══ Supplied material

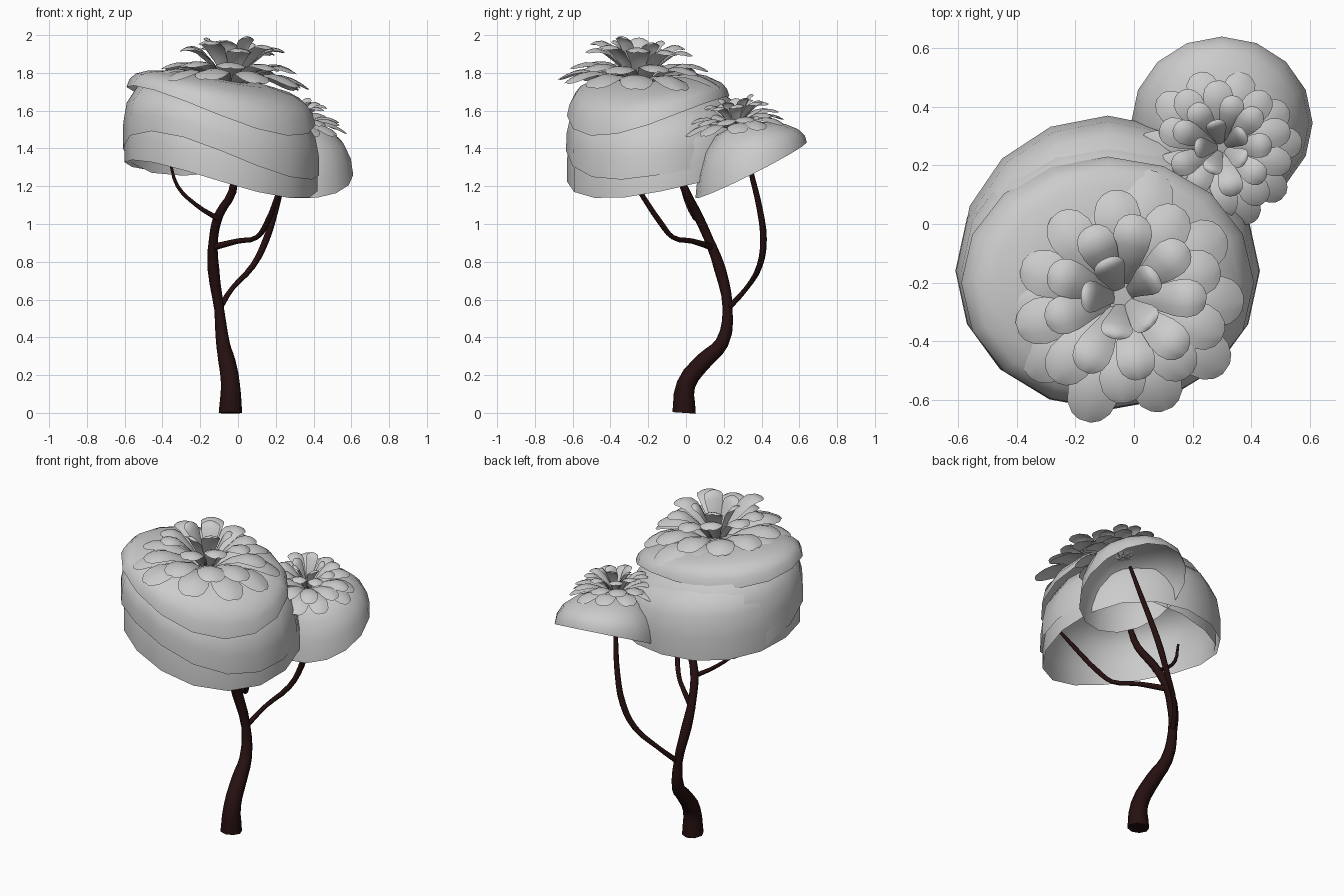
import bpy
import math
import random
from mathutils import Vector

random.seed(4)
if "Cube" in bpy.data.objects:
    bpy.data.objects.remove(bpy.data.objects["Cube"])


def material(name, colour):
    m = bpy.data.materials.new(name)
    m.use_nodes = True
    m.diffuse_color = colour
    m.node_tree.nodes["Principled BSDF"].inputs["Base Color"].default_value = colour
    return m


BARK = material("dark bark", (0.019, 0.005, 0.005, 1))
GREY = material("pale grey foliage", (0.6, 0.6, 0.6, 1))


def finish(obj, mat, angle):
    obj.data.materials.clear()
    obj.data.materials.append(mat)
    bpy.ops.object.select_all(action="DESELECT")
    obj.select_set(True)
    bpy.context.view_layer.objects.active = obj
    bpy.ops.object.shade_smooth_by_angle(angle=math.radians(angle))


def mesh_object(name, verts, faces):
    me = bpy.data.meshes.new(name)
    me.from_pydata(verts, [], faces)
    me.update()
    obj = bpy.data.objects.new(name, me)
    bpy.context.collection.objects.link(obj)
    return obj


def limb(name, points):
    """Tapered tube through (x, y, z, radius) points."""
    cu = bpy.data.curves.new(name, "CURVE")
    cu.dimensions = "3D"
    cu.bevel_depth = 1
    cu.bevel_resolution = 2
    cu.use_fill_caps = True
    cu.resolution_u = 3
    sp = cu.splines.new("BEZIER")
    sp.bezier_points.add(len(points) - 1)
    for bp, (x, y, z, r) in zip(sp.bezier_points, points):
        bp.co = (x, y, z)
        bp.radius = r
        bp.handle_left_type = bp.handle_right_type = "AUTO"
    obj = bpy.data.objects.new(name, cu)
    bpy.context.collection.objects.link(obj)
    bpy.ops.object.select_all(action="DESELECT")
    obj.select_set(True)
    bpy.context.view_layer.objects.active = obj
    bpy.ops.object.convert(target="MESH")
    finish(bpy.context.object, BARK, 50)


def canopy(name, centre, rx, ry, profile, rim_tilt, top_tilt, wave=0.0, sides=16):
    """Open dome of (radius, height) rings; the tilt blends from rim to top
    and the rim waves down at the front left and back right."""
    cx, cy, cz = centre
    height = profile[-1][1]
    verts, faces = [], []
    for r, h in profile:
        k = h / height
        sx, sy = (a + (b - a) * k for a, b in zip(rim_tilt, top_tilt))
        for i in range(sides):
            a = math.tau * i / sides
            dx, dy = rx * r * math.cos(a), ry * r * math.sin(a)
            z = cz + h + sx * dx + sy * dy + wave * (1 - k) * math.sin(2 * a)
            verts.append((cx + dx, cy + dy, z))
    for j in range(len(profile) - 1):
        for i in range(sides):
            n = (i + 1) % sides
            a, b = j * sides, (j + 1) * sides
            faces.append((a + i, a + n, b + n, b + i))
    top = len(verts)
    verts.append((cx, cy, cz + height))
    last = top - sides
    faces += [(last + i, last + (i + 1) % sides, top) for i in range(sides)]
    finish(mesh_object(name, verts, faces), GREY, 60)


def flower(name, centre, scale, tilt):
    """Rings of broad cupped petals, from drooping outer ones to curled ones."""
    # count, inner radius, reach, rise, droop, half width
    rings = [(10, 0.06, 0.44, 0.13, 0.13, 0.088),
             (10, 0.04, 0.37, 0.17, 0.09, 0.080),
             (9, 0.03, 0.28, 0.26, 0.07, 0.066),
             (5, 0.02, 0.15, 0.27, 0.02, 0.055)]
    outline = [(0, 0.3), (0.3, 0.6), (0.58, 0.93), (0.75, 1),
               (0.88, 0.86), (0.96, 0.58), (1, 0.25)]
    cols = 4
    verts, faces = [], []
    for k, (count, inner, reach, rise, droop, half) in enumerate(rings):
        for p in range(count):
            a = math.tau * (p + 0.5 * k + random.uniform(-0.12, 0.12)) / count
            length = reach * random.uniform(0.93, 1.03) - inner
            lift = rise * random.uniform(0.88, 1.02)
            out = Vector((math.cos(a), math.sin(a), 0))
            side = Vector((-out.y, out.x, 0))
            start = len(verts)
            for t, w in outline:
                for c in range(cols + 1):
                    u = 2 * c / cols - 1
                    v = out * (inner + length * t) + side * (u * w * half)
                    v.z = lift * math.sin(t * 1.7) - droop * t * t - 0.02 * u * u * w
                    v.z += tilt[0] * v.x + tilt[1] * v.y
                    verts.append(Vector(centre) + v * scale)
            for j in range(len(outline) - 1):
                for c in range(cols):
                    q = start + j * (cols + 1) + c
                    faces.append((q, q + cols + 1, q + cols + 2, q + 1))
    finish(mesh_object(name, verts, faces), GREY, 60)


# Trunk and branches
limb("trunk", [(-0.04, -0.01, 0, 0.062), (-0.04, 0.0, 0.15, 0.05),
               (-0.06, 0.1, 0.28, 0.045), (-0.08, 0.19, 0.37, 0.036),
               (-0.1, 0.22, 0.55, 0.026), (-0.13, 0.18, 0.76, 0.031),
               (-0.13, 0.12, 0.92, 0.024), (-0.1, 0.06, 1.05, 0.025),
               (-0.03, 0.0, 1.17, 0.022), (-0.02, -0.06, 1.32, 0.016)])
limb("back_branch", [(-0.1, 0.22, 0.55, 0.016), (-0.03, 0.32, 0.66, 0.013),
                     (0.08, 0.39, 0.78, 0.016), (0.15, 0.41, 0.92, 0.018),
                     (0.2, 0.39, 1.08, 0.016), (0.24, 0.35, 1.25, 0.014),
                     (0.28, 0.3, 1.45, 0.01)])
limb("front_branch", [(-0.12, 0.13, 0.88, 0.018), (0, 0.03, 0.91, 0.014),
                      (0.1, -0.07, 0.93, 0.013), (0.15, -0.13, 1.0, 0.015),
                      (0.22, -0.25, 1.18, 0.013), (0.27, -0.34, 1.32, 0.008)])
limb("side_branch", [(-0.11, 0.05, 1.03, 0.014), (-0.22, 0.01, 1.1, 0.011),
                     (-0.32, -0.02, 1.2, 0.01), (-0.36, -0.04, 1.33, 0.007)])

# Large canopy in three overlapping layers
TOP = (-0.17, 0.06)
canopy("lower_canopy_layer", (-0.09, -0.13, 1.25), 0.51, 0.5,
       [(1, 0), (1, 0.12), (0.96, 0.24), (0.87, 0.33), (0.6, 0.41), (0, 0.43)],
       (-0.15, 0.05), TOP, 0.04)
canopy("middle_canopy_layer", (-0.09, -0.16, 1.33), 0.52, 0.475,
       [(1, 0), (0.995, 0.12), (0.96, 0.22), (0.85, 0.31), (0.6, 0.37), (0, 0.39)],
       (-0.14, -0.12), (-0.22, 0.08), 0.07)
canopy("upper_canopy_layer", (-0.09, -0.2, 1.625), 0.5, 0.43,
       [(1, 0), (0.97, 0.05), (0.9, 0.09), (0.77, 0.12), (0.5, 0.145), (0, 0.155)],
       (-0.2, 0.12), TOP, 0.05)

# Small canopy at the back
canopy("small_canopy", (0.3, 0.345, 1.285), 0.31, 0.295,
       [(1, 0), (0.96, 0.08), (0.84, 0.155), (0.62, 0.215), (0.3, 0.245), (0, 0.25)],
       (-0.08, 0.5), (-0.05, 0.1))

# Petal clusters
flower("large_flower", (-0.04, -0.25, 1.745), 1.0, (-0.05, -0.04))
flower("small_flower", (0.3, 0.26, 1.515), 0.64, (-0.1, 0.12))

════

(Aim of the exercise)
Only the lines that lie between the start of the listing and the line containing "for bp, (x, y, z, r)", both included, belong in the answer; write them out exactly and omit pictures.

(Your response)
import bpy
import math
import random
from mathutils import Vector

random.seed(4)
if "Cube" in bpy.data.objects:
    bpy.data.objects.remove(bpy.data.objects["Cube"])


def material(name, colour):
    m = bpy.data.materials.new(name)
    m.use_nodes = True
    m.diffuse_color = colour
    m.node_tree.nodes["Principled BSDF"].inputs["Base Color"].default_value = colour
    return m


BARK = material("dark bark", (0.019, 0.005, 0.005, 1))
GREY = material("pale grey foliage", (0.6, 0.6, 0.6, 1))


def finish(obj, mat, angle):
    obj.data.materials.clear()
    obj.data.materials.append(mat)
    bpy.ops.object.select_all(action="DESELECT")
    obj.select_set(True)
    bpy.context.view_layer.objects.active = obj
    bpy.ops.object.shade_smooth_by_angle(angle=math.radians(angle))


def mesh_object(name, verts, faces):
    me = bpy.data.meshes.new(name)
    me.from_pydata(verts, [], faces)
    me.update()
    obj = bpy.data.objects.new(name, me)
    bpy.context.collection.objects.link(obj)
    return obj


def limb(name, points):
    """Tapered tube through (x, y, z, radius) points."""
    cu = bpy.data.curves.new(name, "CURVE")
    cu.dimensions = "3D"
    cu.bevel_depth = 1
    cu.bevel_resolution = 2
    cu.use_fill_caps = True
    cu.resolution_u = 3
    sp = cu.splines.new("BEZIER")
    sp.bezier_points.add(len(points) - 1)
    for bp, (x, y, z, r) in zip(sp.bezier_points, points):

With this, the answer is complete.